The aims of the present study were to describe the age-related immunoglobulin M (IgM) and IgG response to part of a 220-kDa glutamate-rich protein (GLURP) from Plasmodium falciparum and to determine possible correlations of possession of these antibodies with malaria morbidity. IgM and IgG levels were measured with a recombinant fusion protein consisting of the carboxy-terminal 783 amino acids of the GLURP. Samples for the study were obtained during a longitudinal malaria morbidity survey performed in The Gambia; cross-sectional surveys were performed at the beginning of the transmission season in May and in October. Seropositivity rates increased with age to a maximum of 77% for IgM and 95% for IgG in adults. High prevalences of seropositivity were associated with certain human leukocyte antigen class II alleles (DRw8, DR9, DR7, DR4, DQw7, and DQw2) or haplotypes. The relationship between anti-GLURP489-1271 antibodies and clinical immunity is not clear; asymptomatically infected children aged 5 to 8 years had significantly higher levels of IgG than clinically ill children of the same age, suggesting that antibodies to the carboxy-terminal part of the GLURP may contribute to immunity to P. falciparum. However, this was not significant for younger children.

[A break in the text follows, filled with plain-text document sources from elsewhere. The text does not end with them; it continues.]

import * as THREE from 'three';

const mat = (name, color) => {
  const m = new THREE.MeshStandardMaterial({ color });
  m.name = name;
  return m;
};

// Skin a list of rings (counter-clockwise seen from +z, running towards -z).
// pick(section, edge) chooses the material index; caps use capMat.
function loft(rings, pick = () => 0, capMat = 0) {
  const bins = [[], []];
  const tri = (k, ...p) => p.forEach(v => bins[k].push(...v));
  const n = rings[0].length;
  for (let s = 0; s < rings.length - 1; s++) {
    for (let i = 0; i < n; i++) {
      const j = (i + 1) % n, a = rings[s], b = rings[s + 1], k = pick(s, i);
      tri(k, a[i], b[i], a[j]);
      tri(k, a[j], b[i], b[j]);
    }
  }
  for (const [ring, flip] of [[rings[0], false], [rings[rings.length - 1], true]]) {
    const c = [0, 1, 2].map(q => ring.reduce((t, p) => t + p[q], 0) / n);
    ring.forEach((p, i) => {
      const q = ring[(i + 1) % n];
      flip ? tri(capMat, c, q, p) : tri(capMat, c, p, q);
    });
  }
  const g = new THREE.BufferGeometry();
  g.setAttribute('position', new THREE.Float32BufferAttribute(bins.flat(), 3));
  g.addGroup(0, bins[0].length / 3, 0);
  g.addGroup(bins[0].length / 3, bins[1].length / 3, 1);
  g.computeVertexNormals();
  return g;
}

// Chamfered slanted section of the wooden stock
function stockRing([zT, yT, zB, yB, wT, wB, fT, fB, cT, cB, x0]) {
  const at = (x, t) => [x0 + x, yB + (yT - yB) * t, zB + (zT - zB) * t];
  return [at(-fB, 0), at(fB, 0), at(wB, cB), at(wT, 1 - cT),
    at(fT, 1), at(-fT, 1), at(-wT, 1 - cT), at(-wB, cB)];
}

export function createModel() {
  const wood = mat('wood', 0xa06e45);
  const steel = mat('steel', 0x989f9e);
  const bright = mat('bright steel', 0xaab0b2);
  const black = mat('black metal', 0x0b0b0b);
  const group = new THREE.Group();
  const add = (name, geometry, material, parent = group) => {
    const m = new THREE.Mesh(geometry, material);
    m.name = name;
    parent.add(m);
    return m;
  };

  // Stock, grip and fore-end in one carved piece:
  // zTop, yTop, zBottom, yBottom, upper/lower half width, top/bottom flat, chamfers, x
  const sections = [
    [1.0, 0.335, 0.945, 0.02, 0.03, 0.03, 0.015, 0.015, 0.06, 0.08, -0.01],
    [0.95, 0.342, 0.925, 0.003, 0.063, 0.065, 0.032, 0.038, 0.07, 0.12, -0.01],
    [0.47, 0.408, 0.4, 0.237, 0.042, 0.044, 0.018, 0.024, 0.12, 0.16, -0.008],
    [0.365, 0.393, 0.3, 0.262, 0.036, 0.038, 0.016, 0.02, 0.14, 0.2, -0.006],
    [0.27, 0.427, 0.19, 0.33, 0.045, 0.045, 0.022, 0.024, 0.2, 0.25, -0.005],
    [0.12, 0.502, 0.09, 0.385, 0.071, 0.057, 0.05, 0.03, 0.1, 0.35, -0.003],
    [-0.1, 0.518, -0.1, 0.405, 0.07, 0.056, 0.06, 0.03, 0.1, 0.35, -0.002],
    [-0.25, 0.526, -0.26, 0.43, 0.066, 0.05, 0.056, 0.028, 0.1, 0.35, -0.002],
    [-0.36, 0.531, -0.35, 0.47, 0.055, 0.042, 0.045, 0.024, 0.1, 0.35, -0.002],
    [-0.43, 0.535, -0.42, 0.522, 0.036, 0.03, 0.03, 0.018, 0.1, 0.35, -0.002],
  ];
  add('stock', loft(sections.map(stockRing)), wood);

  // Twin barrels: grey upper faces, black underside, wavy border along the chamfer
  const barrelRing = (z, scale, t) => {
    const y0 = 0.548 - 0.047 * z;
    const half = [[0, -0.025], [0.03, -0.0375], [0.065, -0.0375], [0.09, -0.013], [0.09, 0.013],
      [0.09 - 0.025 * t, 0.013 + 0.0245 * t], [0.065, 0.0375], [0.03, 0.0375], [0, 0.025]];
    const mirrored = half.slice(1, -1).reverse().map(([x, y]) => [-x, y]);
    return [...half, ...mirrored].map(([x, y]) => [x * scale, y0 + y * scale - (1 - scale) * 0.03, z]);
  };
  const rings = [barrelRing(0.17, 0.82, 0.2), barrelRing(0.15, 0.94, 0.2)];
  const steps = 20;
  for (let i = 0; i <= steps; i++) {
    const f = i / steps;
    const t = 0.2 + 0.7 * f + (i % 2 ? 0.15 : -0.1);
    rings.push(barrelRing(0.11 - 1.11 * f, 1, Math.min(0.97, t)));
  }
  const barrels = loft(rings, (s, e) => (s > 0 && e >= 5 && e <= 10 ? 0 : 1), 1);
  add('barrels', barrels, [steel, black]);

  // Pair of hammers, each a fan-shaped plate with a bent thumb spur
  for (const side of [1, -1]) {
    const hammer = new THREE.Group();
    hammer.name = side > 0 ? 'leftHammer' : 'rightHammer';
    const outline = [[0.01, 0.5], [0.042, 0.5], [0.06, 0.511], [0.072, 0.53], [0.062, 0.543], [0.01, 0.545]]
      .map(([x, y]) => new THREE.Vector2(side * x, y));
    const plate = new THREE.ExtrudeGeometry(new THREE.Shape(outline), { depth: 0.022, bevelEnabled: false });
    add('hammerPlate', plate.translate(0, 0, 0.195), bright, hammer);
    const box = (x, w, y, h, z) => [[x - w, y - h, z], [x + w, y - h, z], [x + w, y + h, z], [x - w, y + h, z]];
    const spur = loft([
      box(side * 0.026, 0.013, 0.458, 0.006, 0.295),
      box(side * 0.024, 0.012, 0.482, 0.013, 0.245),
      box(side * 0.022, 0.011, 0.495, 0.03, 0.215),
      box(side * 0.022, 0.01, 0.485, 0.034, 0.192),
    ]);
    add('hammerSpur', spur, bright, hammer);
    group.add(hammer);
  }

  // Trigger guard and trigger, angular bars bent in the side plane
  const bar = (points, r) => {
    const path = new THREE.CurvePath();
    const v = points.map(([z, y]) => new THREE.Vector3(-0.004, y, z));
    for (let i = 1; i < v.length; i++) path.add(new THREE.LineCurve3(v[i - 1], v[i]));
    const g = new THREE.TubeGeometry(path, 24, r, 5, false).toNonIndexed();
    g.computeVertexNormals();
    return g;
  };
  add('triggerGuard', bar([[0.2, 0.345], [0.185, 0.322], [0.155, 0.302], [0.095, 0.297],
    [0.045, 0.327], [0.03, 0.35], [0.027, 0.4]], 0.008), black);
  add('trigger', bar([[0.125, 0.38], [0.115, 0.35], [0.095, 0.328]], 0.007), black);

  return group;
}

|Tidsskrift||Infection and Immunity|
|Status||Udgivet - jan. 1993|